Every mortgage broker and agent in Ontario – or any other part of the country – should be as outraged as I am about this unfair practice. It doesn’t matter what size brokerage you work for now or may work for in the future. As licensed mortgage professionals, we’ve all fulfilled the same requirements to do business. That doesn’t change because you prefer to work in a smaller office. Where you decide to do business should have no influence on the number of lenders to which you have access. For years, that was the fair practice. What changed?
And what about the public? Is the consumer better served by marginalizing smaller brokerages? Definitely not! Ask any small-shop brokerage about their level of service, supervision and training. I’m sure they’d match up against any large office.
But that’s not the point. There should be room for everyone to operate in this industry. You should have the opportunity to work wherever you want, and with the same access to lenders who service the broker channel.
No one would argue against lenders controlling their costs. If your benefit to a lender is net negative because your application-to-funding ratio is consistently below the industry standard, and no amount of training has changed that, you deserve to go. If your business adversely affects the lender’s delinquency ratio, and they have good reason to suspect fraud, you deserve to go. On the other hand, if any business you originate performs well; your application-to-funding ratio is good; and no BDM is spending extra time or money on you, then your benefit to that lender is net positive.
By being forced to comply with minimum volume requirements, mortgage brokers are losing their ability to shop around so they can maintain their active status with lenders. This undermines the integrity of our professional service.
So what can be done to reverse this ugly trend and restore the fair practice that has characterized this industry for decades? This is my call to action for every brokers’ association, including CMBA, to right this ship. Collectively, you represent every mortgage originator who works exclusively in the broker channel across Canada. You have the ear of the lending community, and I can’t think of anything more important you can do for your membership.
At the grassroots level, I encourage every originator who works in the broker channel to make some noise. Let’s unite and reinforce the ground we stand on.
Blair Anderson is a mortgage broker at Anderson Associates, a professor at the Real Estate and Mortgage Institute of Canada, and the founder of MortgageResource.ca.

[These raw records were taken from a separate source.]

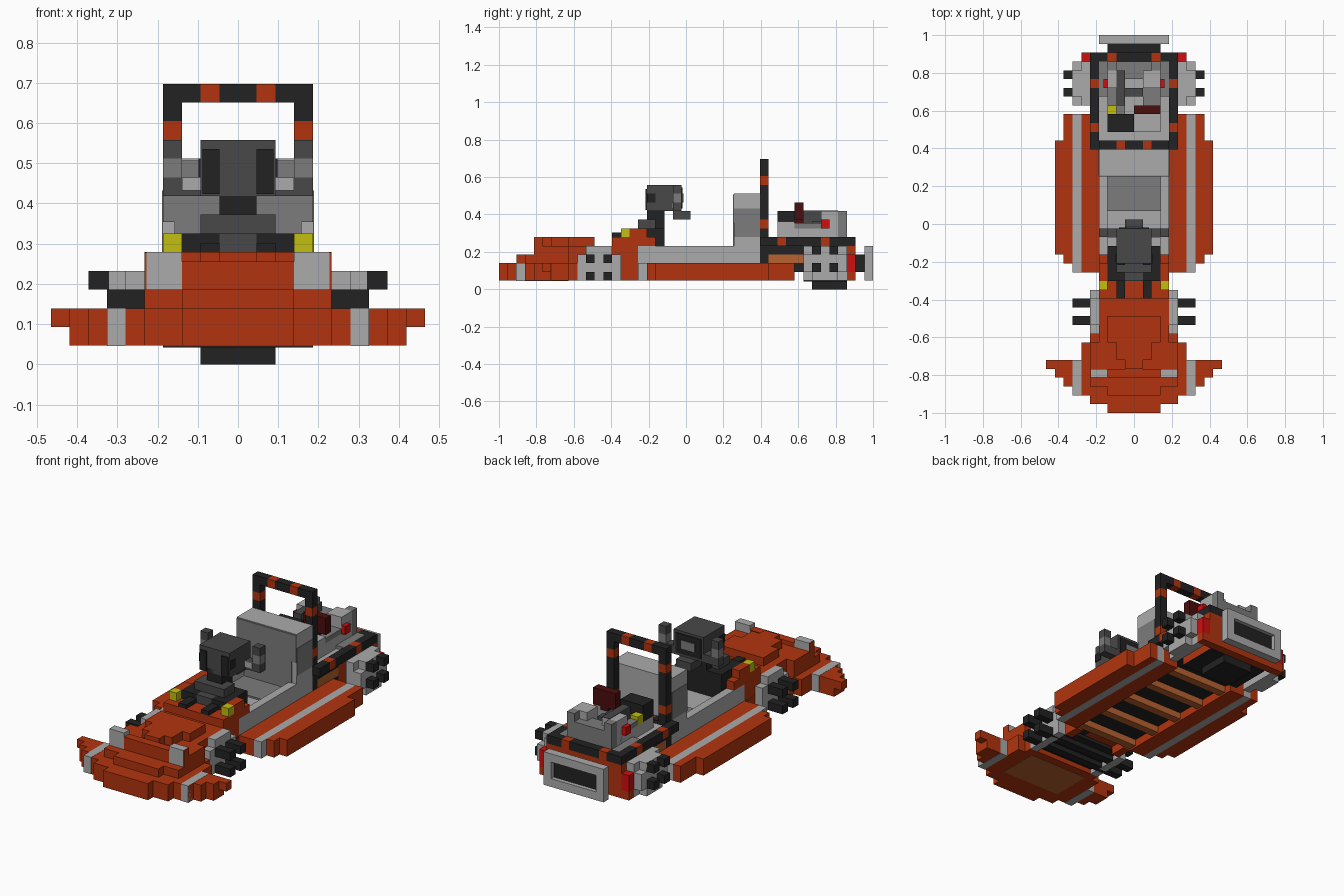
import bpy
import bmesh
from mathutils import Vector

default = bpy.data.objects.get("Cube")
if default:
    bpy.data.objects.remove(default, do_unlink=True)

LENGTH = 43          # blocks along the vehicle
UNIT = 2 / LENGTH    # size of one block


def material(name, red, green, blue):
    linear = [((c / 255 + 0.055) / 1.055) ** 2.4 for c in (red, green, blue)] + [1]
    mat = bpy.data.materials.new(name)
    mat.use_nodes = True
    mat.diffuse_color = linear
    mat.node_tree.nodes["Principled BSDF"].inputs["Base Color"].default_value = linear
    return mat


orange = material("burnt orange", 178, 52, 14)
rust = material("rust brown", 184, 98, 48)
light = material("light grey", 171, 171, 171)
middle = material("middle grey", 124, 124, 124)
dark = material("dark grey", 72, 72, 72)
black = material("black", 34, 34, 34)
yellow = material("yellow", 194, 191, 16)
red = material("red", 208, 14, 14)
maroon = material("maroon", 74, 13, 13)


def block(name, mat, x, y, z, mirror=False):
    """Box in block units; y counts from the nose, mirror repeats it on the other side."""
    bm = bmesh.new()
    spans = [x, (-x[1], -x[0])] if mirror else [x]
    for span in spans:
        low = Vector((span[0], y[0] - LENGTH / 2, z[0])) * UNIT
        high = Vector((span[1], y[1] - LENGTH / 2, z[1])) * UNIT
        verts = bmesh.ops.create_cube(bm, size=1)["verts"]
        bmesh.ops.scale(bm, vec=high - low, verts=verts)
        bmesh.ops.translate(bm, vec=(low + high) / 2, verts=verts)
    mesh = bpy.data.meshes.new(name)
    bm.to_mesh(mesh)
    bm.free()
    mesh.materials.append(mat)
    obj = bpy.data.objects.new(name, mesh)
    bpy.context.collection.objects.link(obj)
    return obj


def pair(name, mat, x, y, z):
    return block(name, mat, x, y, z, mirror=True)


def centre(name, mat, half, y, z):
    return block(name, mat, (-half, half), y, z)


# Nose with stepped outline and wing tips
for row, half in enumerate([3, 5, 7, 8, 9, 9, 6, 6, 5]):
    centre("nose_row", orange, half, (row, row + 1), (1, 3))
pair("wing_tip", orange, (9, 10), (5, 6), (2, 3))
pair("wing_stripe", light, (6, 7), (1.98, 6.02), (0.98, 3.02))
centre("nose_step", orange, 3, (2, 3), (3, 4))
centre("nose_deck", orange, 5, (3, 8), (3, 4))
centre("hood_base", orange, 5, (5, 8), (4, 5))
centre("hood_front", orange, 3, (4, 5), (4, 5))
centre("hood", orange, 4, (8, 13), (2, 5))
for half, start, end in [(1, 5, 6), (2, 6, 8), (3, 8, 11)]:
    centre("hood_scoop", orange, half, (start, end), (5, 6))
centre("scoop_lip", orange, 3, (4, 5), (5, 5.5))
pair("headlight", light, (3, 4.9), (4, 5), (4, 6))
pair("headlight_side", orange, (4.9, 5), (4.02, 5), (4, 5.98))
centre("nose_underplate", rust, 4, (3, 8), (0.95, 1))

# Front wheel pods with rods running across
pair("front_pod", light, (4, 5), (9, 14), (1, 4))
pair("front_pod_top", light, (4, 5), (10, 13), (4, 5))
for start in (10, 12):
    for level in (1, 3):
        centre("front_rod", black, 7, (start, start + 1), (level, level + 1))
centre("front_axle_floor", black, 4, (8, 14), (1.6, 2))

# Cowl, lamps and console
centre("cowl", orange, 4, (13, 16), (2, 6))
pair("cowl_side", orange, (3, 4), (14, 16), (1, 6))
pair("cowl_rear", orange, (3, 4), (16, 18), (5, 6))
pair("cowl_crest", orange, (3, 4), (15, 17), (6, 7))
pair("cowl_lamp", yellow, (3, 4), (14, 15), (6, 7))
centre("console", black, 3, (16, 19), (4, 7))
pair("console_step", black, (1, 3), (15, 16), (6, 7))
pair("console_toe", black, (1, 2), (13, 15), (6, 6.5))
centre("console_ridge", dark, 1, (15, 16), (6, 7))
centre("console_top", dark, 2, (16, 18), (7, 8))
centre("column", black, 1, (17, 19), (7, 9.5))

# Steering head with grips and display
centre("steering_head", dark, 2, (17, 21), (9, 12))
centre("column_cap", dark, 1, (20, 22), (8, 9))
pair("head_panel", black, (1, 1.9), (16.85, 17), (9.1, 11.5))
pair("head_side_panel", black, (2, 2.1), (17, 18), (10, 11))
centre("display_frame", black, 1.7, (21, 21.1), (9.3, 11.7))
centre("display", middle, 0.9, (21.1, 21.2), (10, 11))
pair("grip_arm", dark, (2, 3), (20, 21), (9, 10))
pair("grip_arm_plate", light, (2, 3), (19.9, 20), (9.3, 10))
for level, mat in [(9, dark), (10, middle), (11, dark)]:
    pair("grip", mat, (3, 4), (20, 21), (level, level + 1))

# Side pontoons
pair("pontoon_inner", orange, (4, 6), (16, 34), (1, 3))
pair("pontoon_stripe", light, (6, 7), (16, 34), (1, 3))
pair("pontoon_middle", orange, (7, 8), (17, 34), (1, 3))
pair("pontoon_outer", orange, (8, 9), (18, 31), (1, 3))

# Underside floor and ribs
centre("underfloor", black, 4, (14, 35), (2, 3))
for start in (16, 20, 24, 28, 32):
    centre("underfloor_rib", rust, 4, (start, start + 1), (1.2, 2))

# Cabin tub and seat
centre("cabin_floor", light, 4, (16, 27), (3, 4))
pair("cabin_wall", light, (3, 4), (16, 27), (4, 5))
centre("seat_cushion", middle, 3, (23, 27), (4, 4.2))
centre("seat_back", light, 4, (27, 30), (3, 11))
centre("seat_pad", middle, 4, (26.9, 27), (7.6, 10.9))
centre("seat_pad_low", middle, 3.4, (26.9, 27), (4.2, 7.6))
pair("seat_side_band", middle, (4, 4.05), (27, 30), (6, 9.3))

# Roll bar in alternating colours
for level in range(3, 15):
    mat = orange if level in (7, 12) else black
    pair("roll_bar_post", mat, (3, 4), (30, 31), (level, level + 1))
for inner, mat in enumerate((black, orange, black)):
    pair("roll_bar_top", mat, (inner, inner + 1), (30, 31), (14, 15))

# Rear body
centre("rear_body", orange, 4, (35, 41), (1, 5))
centre("rear_corner", orange, 5, (40, 41), (1, 5))
centre("engine_bay", rust, 4, (31, 35), (3, 4))
centre("engine_bay_top", black, 4, (31, 35), (4, 5))
pair("tail_light", red, (5, 6), (40, 41), (2, 4))
pair("tail_light_base", orange, (5, 6), (40, 41), (1, 2))
centre("skid", black, 2, (36, 40), (0, 1))
centre("rear_underplate", black, 4, (35, 40), (0.9, 1))

# Striped guard ring around the engine
for row in range(30, 41):
    mat = orange if row in (32, 37) else black
    pair("guard_side", mat, (4, 5), (row, row + 1), (5, 6))
for column in range(4):
    pair("guard_front", orange if column == 1 else black,
         (column, column + 1), (30, 31), (5, 6))
    pair("guard_back", orange if column == 2 else black,
         (column, column + 1), (40, 41), (5, 6))

# Rear wheel pods
pair("rear_pod", light, (5, 6), (35, 40), (1, 5))
pair("rear_pod_cap", light, (6, 7), (36, 39), (1, 5))
pair("rear_pod_rim", light, (6, 7), (35, 40), (2, 4))
for start in (36, 38):
    for level in (2, 4):
        pair("rear_rod", black, (6.9, 8), (start, start + 1), (level, level + 1))

# Engine details
centre("engine_deck", light, 4, (31, 36), (5, 5.6))
centre("engine_deck_rear", middle, 4, (36, 40), (5, 6))
centre("engine_block", light, 3, (32, 38), (5.6, 7))
pair("engine_head", middle, (1, 3), (34, 38), (7, 7.6))
pair("engine_stack", light, (1, 3), (37, 39), (6, 9))
centre("engine_rear", middle, 3, (38, 40), (6, 8))
pair("engine_rear_pipe", middle, (2, 3), (39, 40), (8, 9))
block("engine_pipe", dark, (-2, -1), (35, 39), (7, 9.05))
block("engine_link", dark, (-1, 1), (36, 37), (7, 7.8))
block("air_box", black, (-3, 0), (32, 34), (7, 9))
block("air_box_base", light, (0, 3), (32, 34), (7, 7.8))
block("oil_cap", yellow, (-3, -2), (34, 35), (7, 8))
block("intake_stem", maroon, (1, 2), (34, 35), (7, 8))
block("intake", maroon, (0, 3), (34, 35), (8, 10))
pair("engine_button", red, (3, 3.5), (37, 38), (7, 8))

# Rear bumper frame with a dark recess
centre("bumper_mount", black, 3, (41, 42), (2, 4))
centre("bumper_recess", black, 3, (42, 42.5), (2, 4))
pair("bumper_end", light, (3, 4), (42, 43), (1, 5))
for level in (1, 4):
    centre("bumper_bar", light, 3, (42, 43), (level, level + 1))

It wasn't long ago the broker channel was predominately represented by small-shop brokerages. In a November 1992 survey commissioned by the Mortgage Brokers Section of the Ontario Ministry of Financial Institutions, an estimated nine in 10 brokerages had five or fewer people. In fact, 48% of brokerages had only one person. This was the lay of the land for many years.